Events, running from November 29 through December 2, include a panel entitled “Creating Place and Claiming Space: On Ideas of Inclusion in Contemporary Art” which will be moderated by Dr. Isolde Brielmaier with artists Diana al Hadid, Sanford Biggers, Gisela Colon, and curator Yvonne Force Villareal. “Women Affecting Change,” a conversation between Cheryl Brutvan, curator of contemporary art, Norton Museum; Lydia Fenet, managing director, global head of strategic partnerships, Christie’s; Ann G. Tenenbaum, an art collector and philanthropist and Gavlak will take place on Sunday at The Colony Hotel.

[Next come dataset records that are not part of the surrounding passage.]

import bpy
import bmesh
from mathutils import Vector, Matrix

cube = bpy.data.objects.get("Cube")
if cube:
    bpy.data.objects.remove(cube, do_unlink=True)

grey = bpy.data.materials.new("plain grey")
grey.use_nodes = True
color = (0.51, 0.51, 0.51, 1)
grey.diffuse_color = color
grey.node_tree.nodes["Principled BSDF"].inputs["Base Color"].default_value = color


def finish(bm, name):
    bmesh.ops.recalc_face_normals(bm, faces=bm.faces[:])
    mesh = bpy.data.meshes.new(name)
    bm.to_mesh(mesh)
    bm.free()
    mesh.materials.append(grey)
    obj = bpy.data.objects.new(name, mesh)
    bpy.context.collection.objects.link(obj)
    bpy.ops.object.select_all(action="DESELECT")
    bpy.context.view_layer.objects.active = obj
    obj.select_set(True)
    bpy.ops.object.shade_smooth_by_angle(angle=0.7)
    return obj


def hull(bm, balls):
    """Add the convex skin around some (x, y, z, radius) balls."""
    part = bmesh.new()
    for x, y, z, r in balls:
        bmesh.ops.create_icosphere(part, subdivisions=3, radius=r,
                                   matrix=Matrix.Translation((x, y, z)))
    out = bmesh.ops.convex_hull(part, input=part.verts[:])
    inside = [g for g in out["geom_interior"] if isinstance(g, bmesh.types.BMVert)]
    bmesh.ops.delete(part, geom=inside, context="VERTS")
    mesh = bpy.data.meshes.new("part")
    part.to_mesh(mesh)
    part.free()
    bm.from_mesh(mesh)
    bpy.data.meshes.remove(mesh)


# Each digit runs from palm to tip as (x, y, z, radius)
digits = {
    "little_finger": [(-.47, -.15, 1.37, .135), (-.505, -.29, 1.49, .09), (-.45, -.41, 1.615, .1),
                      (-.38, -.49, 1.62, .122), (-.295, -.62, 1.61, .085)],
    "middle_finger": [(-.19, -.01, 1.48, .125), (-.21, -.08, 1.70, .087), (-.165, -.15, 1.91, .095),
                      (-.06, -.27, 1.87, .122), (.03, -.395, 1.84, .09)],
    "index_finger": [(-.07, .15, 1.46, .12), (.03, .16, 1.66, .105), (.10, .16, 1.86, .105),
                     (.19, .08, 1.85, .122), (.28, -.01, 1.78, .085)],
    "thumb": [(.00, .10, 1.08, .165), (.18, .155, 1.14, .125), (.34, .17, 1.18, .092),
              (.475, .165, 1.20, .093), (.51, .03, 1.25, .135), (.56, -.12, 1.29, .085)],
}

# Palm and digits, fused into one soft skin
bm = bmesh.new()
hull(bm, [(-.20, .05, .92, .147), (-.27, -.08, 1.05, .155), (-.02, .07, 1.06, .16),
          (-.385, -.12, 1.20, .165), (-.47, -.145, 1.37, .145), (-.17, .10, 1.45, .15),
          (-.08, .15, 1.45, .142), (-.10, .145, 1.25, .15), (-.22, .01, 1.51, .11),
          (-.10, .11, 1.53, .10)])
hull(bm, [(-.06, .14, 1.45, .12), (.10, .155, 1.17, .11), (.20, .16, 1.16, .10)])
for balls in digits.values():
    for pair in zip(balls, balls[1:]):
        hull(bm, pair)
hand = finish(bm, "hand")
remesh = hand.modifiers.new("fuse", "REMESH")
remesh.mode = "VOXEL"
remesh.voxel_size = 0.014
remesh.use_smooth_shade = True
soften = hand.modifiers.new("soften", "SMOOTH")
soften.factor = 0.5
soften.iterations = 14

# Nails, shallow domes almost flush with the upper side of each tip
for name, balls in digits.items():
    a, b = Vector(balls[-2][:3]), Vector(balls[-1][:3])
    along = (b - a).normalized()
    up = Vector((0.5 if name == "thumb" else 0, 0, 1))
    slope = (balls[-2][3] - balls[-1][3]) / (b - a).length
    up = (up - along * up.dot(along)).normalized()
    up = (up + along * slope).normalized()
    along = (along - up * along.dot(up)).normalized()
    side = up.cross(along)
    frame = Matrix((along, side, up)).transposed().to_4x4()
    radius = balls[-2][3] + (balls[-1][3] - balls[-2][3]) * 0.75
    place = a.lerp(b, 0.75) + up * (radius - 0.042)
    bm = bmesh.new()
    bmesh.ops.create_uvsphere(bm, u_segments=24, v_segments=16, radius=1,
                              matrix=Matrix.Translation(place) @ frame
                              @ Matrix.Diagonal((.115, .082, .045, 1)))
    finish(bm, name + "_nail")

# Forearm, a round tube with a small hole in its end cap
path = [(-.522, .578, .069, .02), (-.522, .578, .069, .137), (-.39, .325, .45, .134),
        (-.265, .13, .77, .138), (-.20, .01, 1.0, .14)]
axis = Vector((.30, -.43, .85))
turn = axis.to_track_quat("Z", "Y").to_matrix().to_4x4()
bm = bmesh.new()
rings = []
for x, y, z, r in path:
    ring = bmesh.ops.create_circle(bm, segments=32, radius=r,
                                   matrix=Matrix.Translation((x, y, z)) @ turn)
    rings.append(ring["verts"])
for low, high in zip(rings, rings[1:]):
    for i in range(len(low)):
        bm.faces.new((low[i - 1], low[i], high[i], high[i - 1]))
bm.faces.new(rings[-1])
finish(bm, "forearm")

Since opening her first Palm Beach gallery in 2005, Gavlak has never shied away from pioneering highly charged, conceptual exhibitions, including early solo presentations by Marilyn Minter, Betty Tompkins, Simone Leigh and Wade Guyton. Her new gallery space in the Royal Poinciana Plaza will open this week with a solo exhibition of works by Nir Hod, an abstract painter born in Israel and currently based in New York. “I find Nir’s ability to paint like an Old Master–while simultaneously exploring issues of decadence, narcissism, and the idea that beauty and horror can be opposite sides of the same coin—to be seductive and intriguing.”
Naturally, on his first visit to Palm Beach last week, Hod found the contrast between the gritty surroundings of his Jersey City studio and the sheer beauty of Palm Beach inspiring. “I like extremes. I left my studio on a cold, rainy morning and in less than three hours, I landed in this incredibly beautiful, bright, warm place. It was almost like magic. Every morning it looked like someone photo-shopped the clouds into the sky. The people in Palm Beach are very supportive of the arts,” says the artist.
Gavlak will also showcase a group exhibition including Candida Alvarez, Andrew Brischler, Gisela Colon, Vanessa German, Enoc Perez, Pae White, and Rob Wynne, to name a few.
This weekend will also see the opening of Beth Rudin DeWoody’s Bunker Artspace, a renovated 1925 Art Deco munitions factory on Bunker Road, where the uber-collector displays pieces from her 10,000-plus contemporary artworks. DeWoody has been a long-time booster for Palm Beach’s creative community. “I believe in West Palm. With New Wave Art Wknd, Sarah is trying to show everyone that there is a cultural center in Palm Beach County worth exploring. Miami’s Art Basel and other Florida art fairs, along with the Norton Museum’s Norman Foster addition and its expanded contemporary art collection, have paved the way for sophisticated collectors and incredible galleries and dealers to come here,” she says.
For the 2018 installation of The Bunker, artist E.V. Day and White Cube’s New York Artistic Director Eric Shiner will each co-curate a room alongside DeWoody. “It’s a great way to get people looking at art. Everyone loves to look at a personal collection.”